Digg

Originally written for eVent! [ep] magazine on 07/06/06.

With a lot of fan fair in the online world the social news website Digg (digg) just launched itself into version three, with a revamp of the software running the site and the features on the site it has been aggressive in keeping itself one step ahead of the competitors, as even web heavyweights like America Online have tried to copy the success of the small independent site.

What Digg is essentially is a site where users submit news stories from other websites, which in itself is not particularly unique, though where Digg set itself apart from other online news aggregators was in that it is completely community driven. Other sites have a team of editors who select which stories get put up, and which stories stay up. Digg's stories are selected by its readers, who first "digg" a story. If other readers like a story they then also "digg" it, and the more a story gets dugg the more readers see it. The influx of people to a site that can be created by a popular link from Digg is tremendous, and can be a double edge sword. Having a few stories show up on Digg can make a blogger into a internet superstar, and set them up with a career in blogging. Or it can overwhelm their servers and crash their site setting them up with a big bill for bandwidth. The most popular stories every week get featured on the podcast Diggnation.

Hosted by former Tech TV stars Kevin Rose and Alex Albrecht the podcast has become one of the internet's most popular shows, as the two drink beer and talk about the news of the week. Rose, who founded Digg, has become one of the newest internet success stories. With an influx of nearly 3 million dollars in investment Digg has grown to become one of the internet's top 100 most popular websites and with this latest version its looking to become even more popular.

Up until this point Digg has been primarily focused on technology news, which attracts a small but dedicated following online. However one of the newest features in Digg version three is the addition of news categories that will appeal to a broader audience including Science, Business and Entertainment. With the addition of broader topics the sky might be the limit for Digg which has been copied quite extensively by a new service from America Online that takes the Digg formula and then waters it down by adding the editorial control that a major company demands, thus taking the power out of the hands of the readers.

Now before you cancel your subscription to the Daily Courier and stop reading eVent! it has to be be said that Digg is not a perfect source of news. Even with the launch of version three stories tend to focus heavily on technology or geek issues like the newest Spider-man 3 movie trailer online. The site doesn't actually hold the news itself, but provides links to other sites that have the stories. There have also been criticisms of Digg's stories, because without the editorial and a reliance on blogs as a news source some false or misleading stories have reached the top of the site.

As an experiment in a public edited news source Digg has proven to be incredibly successful. Not only has it created a site where readers can find a wide range of technology news, but it also works really well. Like Wikipedia (wikipedia.org), another site where it's the users who generate and police content, Digg has had its slip ups with but with hundreds of editors and not just a handful, its record has been incredibly good for the number of stories that pass through.

If you're interested in Digg register an account and start digging through the web.
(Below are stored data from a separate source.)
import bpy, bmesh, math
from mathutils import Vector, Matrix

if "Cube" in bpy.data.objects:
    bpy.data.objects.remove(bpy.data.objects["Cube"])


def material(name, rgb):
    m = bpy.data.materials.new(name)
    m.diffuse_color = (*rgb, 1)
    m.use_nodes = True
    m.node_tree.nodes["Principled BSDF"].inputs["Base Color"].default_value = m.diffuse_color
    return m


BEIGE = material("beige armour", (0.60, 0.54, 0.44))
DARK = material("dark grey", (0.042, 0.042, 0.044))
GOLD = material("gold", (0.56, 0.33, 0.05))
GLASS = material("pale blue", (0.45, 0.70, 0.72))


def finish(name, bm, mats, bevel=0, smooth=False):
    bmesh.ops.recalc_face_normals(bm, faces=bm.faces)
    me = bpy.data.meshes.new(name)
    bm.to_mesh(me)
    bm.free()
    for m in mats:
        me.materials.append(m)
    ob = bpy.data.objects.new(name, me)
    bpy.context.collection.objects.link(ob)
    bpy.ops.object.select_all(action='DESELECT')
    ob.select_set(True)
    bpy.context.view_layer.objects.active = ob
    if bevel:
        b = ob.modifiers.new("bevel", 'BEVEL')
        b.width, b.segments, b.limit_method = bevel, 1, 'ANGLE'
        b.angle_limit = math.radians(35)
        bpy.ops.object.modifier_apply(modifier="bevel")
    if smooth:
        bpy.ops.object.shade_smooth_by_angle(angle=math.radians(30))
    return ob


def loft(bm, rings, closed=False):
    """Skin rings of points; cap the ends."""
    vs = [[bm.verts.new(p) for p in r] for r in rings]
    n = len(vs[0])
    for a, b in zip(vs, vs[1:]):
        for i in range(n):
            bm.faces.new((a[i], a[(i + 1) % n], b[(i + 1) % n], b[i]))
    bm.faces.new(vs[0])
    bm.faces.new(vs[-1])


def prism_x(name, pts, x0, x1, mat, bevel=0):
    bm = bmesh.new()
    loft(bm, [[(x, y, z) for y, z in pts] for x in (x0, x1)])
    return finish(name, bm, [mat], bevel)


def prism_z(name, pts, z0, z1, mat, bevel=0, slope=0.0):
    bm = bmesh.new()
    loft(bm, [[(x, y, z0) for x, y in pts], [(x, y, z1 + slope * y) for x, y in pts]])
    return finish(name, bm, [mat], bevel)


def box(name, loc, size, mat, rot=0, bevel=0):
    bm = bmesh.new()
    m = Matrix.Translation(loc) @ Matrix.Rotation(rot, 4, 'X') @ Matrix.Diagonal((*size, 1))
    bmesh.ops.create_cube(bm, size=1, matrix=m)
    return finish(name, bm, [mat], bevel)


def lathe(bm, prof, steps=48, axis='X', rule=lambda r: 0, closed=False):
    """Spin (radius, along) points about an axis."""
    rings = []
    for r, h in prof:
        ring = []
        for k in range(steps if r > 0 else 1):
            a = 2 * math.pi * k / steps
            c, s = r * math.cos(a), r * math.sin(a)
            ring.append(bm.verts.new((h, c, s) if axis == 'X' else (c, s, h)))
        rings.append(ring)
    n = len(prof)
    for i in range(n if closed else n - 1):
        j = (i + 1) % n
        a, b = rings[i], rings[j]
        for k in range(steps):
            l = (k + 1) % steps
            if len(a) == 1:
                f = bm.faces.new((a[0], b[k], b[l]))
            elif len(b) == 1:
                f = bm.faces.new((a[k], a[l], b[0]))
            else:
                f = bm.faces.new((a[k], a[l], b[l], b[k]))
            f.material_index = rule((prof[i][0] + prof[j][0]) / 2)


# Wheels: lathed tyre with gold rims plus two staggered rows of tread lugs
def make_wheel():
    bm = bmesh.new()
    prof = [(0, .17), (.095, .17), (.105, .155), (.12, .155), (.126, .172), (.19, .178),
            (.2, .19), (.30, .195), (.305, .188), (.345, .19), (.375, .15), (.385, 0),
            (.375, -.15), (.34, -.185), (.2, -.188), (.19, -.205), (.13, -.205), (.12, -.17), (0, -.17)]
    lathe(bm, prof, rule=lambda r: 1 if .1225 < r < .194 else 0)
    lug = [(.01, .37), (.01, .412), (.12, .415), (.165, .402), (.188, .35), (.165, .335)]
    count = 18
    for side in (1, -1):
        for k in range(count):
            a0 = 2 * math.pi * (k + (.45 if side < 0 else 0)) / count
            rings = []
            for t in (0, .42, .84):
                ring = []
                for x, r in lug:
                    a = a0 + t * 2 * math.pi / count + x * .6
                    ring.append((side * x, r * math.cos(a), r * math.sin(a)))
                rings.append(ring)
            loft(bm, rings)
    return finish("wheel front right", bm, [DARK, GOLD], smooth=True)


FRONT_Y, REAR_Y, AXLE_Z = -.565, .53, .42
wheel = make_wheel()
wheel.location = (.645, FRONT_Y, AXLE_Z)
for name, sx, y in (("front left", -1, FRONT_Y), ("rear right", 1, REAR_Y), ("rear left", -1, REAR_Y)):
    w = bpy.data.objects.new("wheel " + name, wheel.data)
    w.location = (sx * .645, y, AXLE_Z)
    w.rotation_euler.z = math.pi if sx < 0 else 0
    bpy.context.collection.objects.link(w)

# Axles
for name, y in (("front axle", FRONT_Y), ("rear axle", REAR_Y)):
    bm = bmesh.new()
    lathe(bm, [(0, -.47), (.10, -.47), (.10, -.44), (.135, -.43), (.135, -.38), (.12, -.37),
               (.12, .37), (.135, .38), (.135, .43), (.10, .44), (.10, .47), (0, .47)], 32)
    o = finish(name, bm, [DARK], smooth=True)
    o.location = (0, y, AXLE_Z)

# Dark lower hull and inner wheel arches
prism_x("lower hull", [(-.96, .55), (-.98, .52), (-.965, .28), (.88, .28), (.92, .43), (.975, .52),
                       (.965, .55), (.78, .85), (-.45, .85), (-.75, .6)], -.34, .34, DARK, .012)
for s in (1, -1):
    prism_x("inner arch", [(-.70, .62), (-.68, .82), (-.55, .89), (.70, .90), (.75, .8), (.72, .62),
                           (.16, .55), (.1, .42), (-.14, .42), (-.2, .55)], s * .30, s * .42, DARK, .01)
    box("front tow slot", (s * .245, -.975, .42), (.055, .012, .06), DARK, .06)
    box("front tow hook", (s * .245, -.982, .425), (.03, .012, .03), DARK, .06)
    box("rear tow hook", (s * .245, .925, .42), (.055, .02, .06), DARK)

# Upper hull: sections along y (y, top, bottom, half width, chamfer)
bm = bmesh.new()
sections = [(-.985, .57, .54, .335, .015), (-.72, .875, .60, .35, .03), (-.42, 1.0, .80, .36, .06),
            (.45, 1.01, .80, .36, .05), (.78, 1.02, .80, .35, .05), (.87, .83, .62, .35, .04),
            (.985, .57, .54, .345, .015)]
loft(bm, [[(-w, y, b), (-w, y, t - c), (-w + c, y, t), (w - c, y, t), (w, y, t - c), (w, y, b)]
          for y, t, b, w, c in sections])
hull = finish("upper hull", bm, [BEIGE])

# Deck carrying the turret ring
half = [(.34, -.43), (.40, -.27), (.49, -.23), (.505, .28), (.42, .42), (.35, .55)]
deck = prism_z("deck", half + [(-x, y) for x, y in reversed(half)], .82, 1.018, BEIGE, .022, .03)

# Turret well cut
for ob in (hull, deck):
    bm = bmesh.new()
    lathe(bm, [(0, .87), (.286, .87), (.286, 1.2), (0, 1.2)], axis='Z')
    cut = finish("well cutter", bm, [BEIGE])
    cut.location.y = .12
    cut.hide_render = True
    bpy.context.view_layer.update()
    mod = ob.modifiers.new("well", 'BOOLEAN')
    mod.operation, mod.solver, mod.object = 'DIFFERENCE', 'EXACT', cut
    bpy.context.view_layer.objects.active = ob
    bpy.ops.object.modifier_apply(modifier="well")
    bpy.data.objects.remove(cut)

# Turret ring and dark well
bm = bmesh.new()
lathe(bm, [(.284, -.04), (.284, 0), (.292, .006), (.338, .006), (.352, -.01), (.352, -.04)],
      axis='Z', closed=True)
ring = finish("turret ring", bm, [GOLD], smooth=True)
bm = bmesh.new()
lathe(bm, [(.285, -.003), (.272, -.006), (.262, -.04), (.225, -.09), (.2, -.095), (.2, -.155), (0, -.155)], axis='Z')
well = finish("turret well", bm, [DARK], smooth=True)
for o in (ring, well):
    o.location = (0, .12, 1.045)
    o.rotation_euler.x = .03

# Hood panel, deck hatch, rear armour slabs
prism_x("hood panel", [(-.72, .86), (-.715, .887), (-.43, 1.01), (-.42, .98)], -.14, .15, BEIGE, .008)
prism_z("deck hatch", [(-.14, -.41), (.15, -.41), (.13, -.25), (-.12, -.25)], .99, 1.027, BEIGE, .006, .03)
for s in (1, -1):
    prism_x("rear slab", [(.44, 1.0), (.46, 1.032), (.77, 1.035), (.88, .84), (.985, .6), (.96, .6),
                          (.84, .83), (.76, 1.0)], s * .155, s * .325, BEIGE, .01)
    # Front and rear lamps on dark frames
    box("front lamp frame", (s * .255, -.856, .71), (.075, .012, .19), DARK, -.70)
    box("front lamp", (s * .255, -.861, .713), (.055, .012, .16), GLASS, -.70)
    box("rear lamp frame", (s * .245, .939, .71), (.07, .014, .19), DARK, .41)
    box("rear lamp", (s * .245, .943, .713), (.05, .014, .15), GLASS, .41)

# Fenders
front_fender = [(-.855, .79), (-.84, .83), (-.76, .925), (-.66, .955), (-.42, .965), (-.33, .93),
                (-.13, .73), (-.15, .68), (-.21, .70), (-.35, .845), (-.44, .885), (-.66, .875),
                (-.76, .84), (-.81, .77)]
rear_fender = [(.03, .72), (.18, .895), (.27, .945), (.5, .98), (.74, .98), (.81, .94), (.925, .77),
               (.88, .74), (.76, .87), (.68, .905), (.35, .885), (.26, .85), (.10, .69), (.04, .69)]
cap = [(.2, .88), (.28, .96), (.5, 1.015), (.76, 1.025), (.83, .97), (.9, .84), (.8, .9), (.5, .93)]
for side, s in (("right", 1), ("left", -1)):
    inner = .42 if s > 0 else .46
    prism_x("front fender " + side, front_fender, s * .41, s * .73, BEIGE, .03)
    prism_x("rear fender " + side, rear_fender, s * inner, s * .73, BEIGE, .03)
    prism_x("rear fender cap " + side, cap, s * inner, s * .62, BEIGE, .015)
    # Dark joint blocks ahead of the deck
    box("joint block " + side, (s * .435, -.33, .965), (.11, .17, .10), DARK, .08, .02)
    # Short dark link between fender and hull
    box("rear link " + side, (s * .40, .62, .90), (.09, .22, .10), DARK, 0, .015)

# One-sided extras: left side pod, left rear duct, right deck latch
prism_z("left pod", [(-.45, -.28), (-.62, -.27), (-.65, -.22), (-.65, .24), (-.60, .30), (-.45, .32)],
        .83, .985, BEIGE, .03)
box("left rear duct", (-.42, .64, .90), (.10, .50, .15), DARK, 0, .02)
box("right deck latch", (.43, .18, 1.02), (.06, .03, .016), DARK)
Also be sure to check out the podcast Diggnation, which is an essential part of the dig experience. With the addition of new categories and topics, Digg can be anyone's first stop for news on the internet.